Do your little dog’s kisses smell like rotting garbage?
Stinky breath is more than just an inconvenience. It’s a sign that there is something more important going on with your little dog’s health. A healthy dog’s breath is “doggy” but not unpleasant. There should be no overwhelming odor.
Small dogs are especially prone to dental problems because their teeth tend to overcrowd in their tiny mouth. It’s easy for tartar to build up in places we can’t see, let alone reach with a toothbrush.
Here are some ways you can freshen your dog’s breath and find out what’s really causing the odor.
See Your Vet First
Your vet will be able to rule out any medical causes. It’s possible that your dog’s dental health is in poor shape and will not improve significantly even if you brush daily. You might need to have your vet put your dog under anesthesia for a dental cleaning and tooth removal. Many Chihuahuas are able to eat normally even after losing a few teeth. Chihuahuas tend to have retained puppy teeth that will not come out without surgery.
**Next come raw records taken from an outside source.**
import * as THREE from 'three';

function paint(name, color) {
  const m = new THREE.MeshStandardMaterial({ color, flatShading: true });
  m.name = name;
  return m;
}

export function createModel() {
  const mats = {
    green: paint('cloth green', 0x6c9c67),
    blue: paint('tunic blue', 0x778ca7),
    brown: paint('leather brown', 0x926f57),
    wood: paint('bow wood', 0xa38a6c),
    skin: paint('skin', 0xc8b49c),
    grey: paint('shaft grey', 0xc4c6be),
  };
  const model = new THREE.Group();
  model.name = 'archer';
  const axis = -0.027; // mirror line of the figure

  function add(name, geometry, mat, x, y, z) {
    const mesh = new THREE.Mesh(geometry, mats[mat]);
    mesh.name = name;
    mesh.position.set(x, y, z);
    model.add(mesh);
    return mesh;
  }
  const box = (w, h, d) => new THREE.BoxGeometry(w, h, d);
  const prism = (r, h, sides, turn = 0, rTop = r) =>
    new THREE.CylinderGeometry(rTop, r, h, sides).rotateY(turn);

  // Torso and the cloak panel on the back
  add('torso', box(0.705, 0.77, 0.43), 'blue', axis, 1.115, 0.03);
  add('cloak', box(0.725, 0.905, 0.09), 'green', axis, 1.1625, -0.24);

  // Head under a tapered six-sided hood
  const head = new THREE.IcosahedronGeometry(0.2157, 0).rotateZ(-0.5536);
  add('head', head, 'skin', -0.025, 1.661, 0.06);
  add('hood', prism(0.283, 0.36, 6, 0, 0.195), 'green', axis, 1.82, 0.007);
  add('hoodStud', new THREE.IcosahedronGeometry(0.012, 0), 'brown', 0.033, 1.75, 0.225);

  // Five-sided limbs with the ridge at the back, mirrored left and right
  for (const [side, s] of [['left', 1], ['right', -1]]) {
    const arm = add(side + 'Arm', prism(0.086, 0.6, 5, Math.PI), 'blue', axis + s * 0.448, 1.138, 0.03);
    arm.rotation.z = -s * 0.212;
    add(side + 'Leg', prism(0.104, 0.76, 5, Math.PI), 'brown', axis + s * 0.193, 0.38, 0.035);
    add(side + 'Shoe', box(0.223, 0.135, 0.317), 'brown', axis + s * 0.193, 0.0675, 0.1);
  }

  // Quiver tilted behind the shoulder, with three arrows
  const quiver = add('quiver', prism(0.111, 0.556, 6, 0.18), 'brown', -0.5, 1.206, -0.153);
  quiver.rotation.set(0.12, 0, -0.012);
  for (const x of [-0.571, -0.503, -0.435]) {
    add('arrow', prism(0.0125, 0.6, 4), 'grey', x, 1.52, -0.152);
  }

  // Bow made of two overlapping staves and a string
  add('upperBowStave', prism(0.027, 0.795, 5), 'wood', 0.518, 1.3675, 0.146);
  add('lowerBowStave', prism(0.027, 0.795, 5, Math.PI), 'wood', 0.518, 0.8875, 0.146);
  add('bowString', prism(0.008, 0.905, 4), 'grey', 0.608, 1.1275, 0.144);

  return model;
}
Your dog’s bad breath may not even be caused by their dental health. It could be an indicator of a gastrointestinal or upper respiratory condition. Your vet will be able to evaluate the dog to make sure you’re actually tackling the right issue. Dogs usually do not show signs of pain until their injury or medical problem becomes severe, so taking care of an underlying health problem could address symptoms that you may not even know about.
Teething Causes Bad Breath
If you have a puppy under 9 months of age, their bad breath is probably a result of teething. As their baby teeth fall out and their adult teeth grow in their place, bacteria can collect around the gumline. This is normal and will go away once the teething phase is over. But it’s still a great time to start teaching your puppy to tolerate having their teeth examined and brushed.
Reducing Bacteria That Causes Bad Breath
Your dog’s breath is probably caused by their teeth and gums. Over 80 percent of dogs will have periodontitis by age 3, so it’s very likely that your dog is one of the majority.
If you look at photos and videos of wolves, your dog’s closest canine ancestor, you’ll notice that most of them have bright white teeth with very few signs of tartar buildup. So, modern dogs aren’t getting periodontitis because we don’t brush their teeth. It’s actually a side effect of their diet.
Kibble is very high in carbohydrates, which break down into sugars which feed bacteria, in this case, the kind that lives in your dog’s mouth and causes periodontitis. Even though some vets are still telling us that dry food is good for scraping away at plaque and keeping teeth clean, it’s doing the exact opposite.
You don’t have to stop feeding kibble, but you can add fresh foods to your dog’s diet.
You can put your dog on a raw diet or partially raw diet.
You can also feed raw bones, which not only break down tartar when your dog chews, but also contain beneficial enzymes that fight bacteria that causes dental disease.
Some dogs are more predisposed to dental disease than others. You may still choose to brush your dog’s teeth. For Matilda, I found every dog toothbrush to be too big for her mouth, so I use a cotton swab or wrap my finger in a tissue. I use a chicken flavored enzymatic toothpaste and have noticed that if I put a small amount on build-up plaque, it helps break it down.
Temporary Breath Fresheners
If your dog normally does not have bad breath, but occasionally eats something nasty, you can use temporary breath fresheners to get rid of the odor.
You can use parsley to make fresh-breath biscuits for your dog. You can also sprinkle a small amount over their food, in their water or in bone broth.
Some people use a combination of coconut oil and baking soda to clean their dog’s teeth. I’ve tried it and it seems to work, but I’m not sure if it’s as effective as enzymatic toothpaste, and it’s not quite as palatable.